Tree called “Dara Keçikê” protected by Meryem attracts visitors
Many people visit the tree called “Dara Keçikê”, a wishing tree, in the Xera village located on Mount Kizwan to make a wish. Meryem El-Hesen, who has protected the tree, told us the story of the tree.
Hesekê – There are many historical places to visit and hidden stories waiting to be discovered in north-eastern Syria regions. Mount Kizwan, located in the Cizre region, is also a place where many travelers and local people can relax and learn the history of the region. The tree next to a spring in the east of the village of Xera is very important for the people of the region. Every day, many people visit the tree called “Dara Keçikê (The Girl’s Tree)” to drink water from the spring and make a wish. 60-year-old Meryem El-Hesen told us the story of the tree.
“Mount Kizwan is my shelter”
Stating that people living on Mount Kizwan make a living from animal husbandry, Meryem El-Hesen said, “Mount Kizwan is a shelter for me and my children. We make a living from animal husbandry. We have many springs here for us and for our animals.”
“This tree was a young woman…”
Speaking about the tree in the Xera village, Meryem El-Hesen said, “This tree has been here since the time of our grandparents. It is said that there is a spring under this tree. My grandmother told me that this tree was a young woman when there was a war on Mount Kizwan during the Jewish era. I was told that the woman prayed to God turn her into a tree in order to not be raped by Jewish soldiers. God heard her wish and accepted her wish. The woman was turned into a tree and a spring was formed next to it. This tree has been here for hundreds of years.”
Many people visit the tree to make a wish
Stating that people and animals drink water of the spring, Meryem El-Hesen said, “The shepherds and their animals drink this water. Most families take water from the spring to water their gardens. Many people from the Cizre region and other regions visit the tree to make a wish. They bring something with them and give them to the children in the village. Children become happy when they receive something from the visitors. But less people have visited the tree for six years due to the war.
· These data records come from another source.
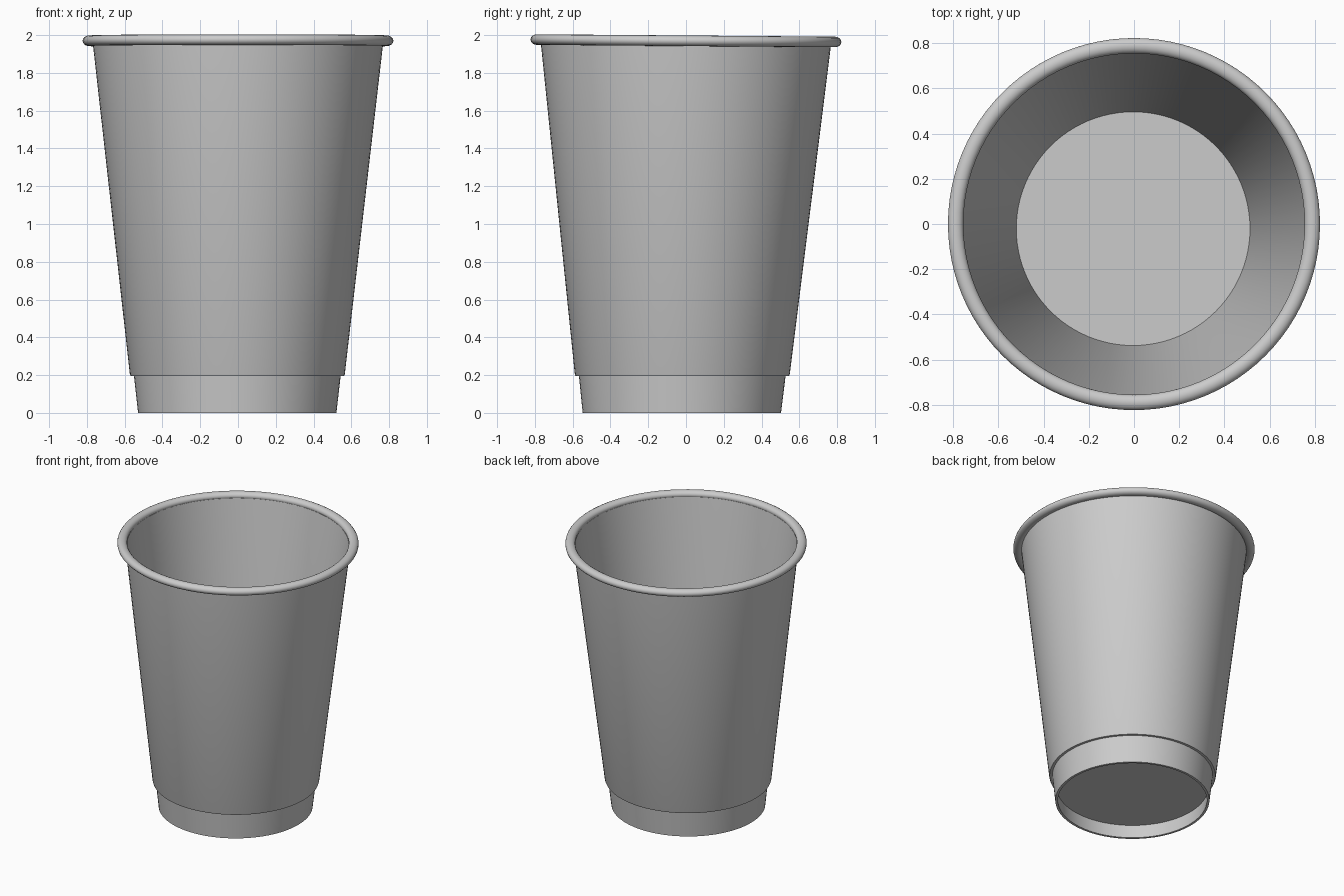
import bpy, bmesh, math

cube = bpy.data.objects.get("Cube")
if cube:
    bpy.data.objects.remove(cube)

SEGMENTS = 96

# Plain paper grey
grey = bpy.data.materials.new("paper grey")
grey.use_nodes = True
grey.diffuse_color = (0.6, 0.6, 0.6, 1)
grey.node_tree.nodes["Principled BSDF"].inputs["Base Color"].default_value = (0.6, 0.6, 0.6, 1)


def lean(r, z, a):
    """Place a lathe point, with the cup leaning very slightly to the back."""
    x, y = r * math.cos(a), r * math.sin(a)
    return (x - 0.004 * (1 - z / 2), y - 0.022 * (1 - z / 2), z - 0.004 * y * z)


def lathe(name, profile, closed=True):
    """Spin (radius, height) points round z; zero radius makes a pole."""
    bm = bmesh.new()
    rings = []
    for r, z in profile:
        if r == 0:
            rings.append([bm.verts.new(lean(0, z, 0))] * SEGMENTS)
        else:
            rings.append([bm.verts.new(lean(r, z, 2 * math.pi * i / SEGMENTS))
                          for i in range(SEGMENTS)])
    pairs = list(zip(rings, rings[1:]))
    if closed:
        pairs.append((rings[-1], rings[0]))
    for low, high in pairs:
        for i in range(SEGMENTS):
            j = (i + 1) % SEGMENTS
            corners = list(dict.fromkeys([low[i], low[j], high[j], high[i]]))
            if len(corners) > 2:
                bm.faces.new(corners)
    bmesh.ops.recalc_face_normals(bm, faces=bm.faces)
    mesh = bpy.data.meshes.new(name)
    bm.to_mesh(mesh)
    bm.free()
    mesh.materials.append(grey)
    obj = bpy.data.objects.new(name, mesh)
    bpy.context.collection.objects.link(obj)
    bpy.ops.object.select_all(action='DESELECT')
    obj.select_set(True)
    bpy.context.view_layer.objects.active = obj
    bpy.ops.object.shade_smooth_by_angle(angle=math.radians(35))
    return obj


# Tapered wall with the stepped base and hollow foot
lathe("cup_wall", [
    (0.525, 0.0), (0.547, 0.195), (0.565, 0.195), (0.569, 0.205),
    (0.769, 1.96), (0.756, 1.96), (0.517, 0.12), (0.508, 0.0)])

# Floor raised above the foot
lathe("cup_floor", [(0, 0.10), (0.518, 0.10), (0.522, 0.12), (0, 0.12)], closed=False)

# Rolled lip
lathe("rolled_rim", [
    (0.789 + 0.034 * math.cos(t), 1.97 + 0.028 * math.sin(t))
    for t in (2 * math.pi * k / 16 for k in range(16))])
People tie bits of cloth or string to the branches in order to make a wish. I protect this tree. I don't allow the children to throw stones at it. Everyone should visit this tree.”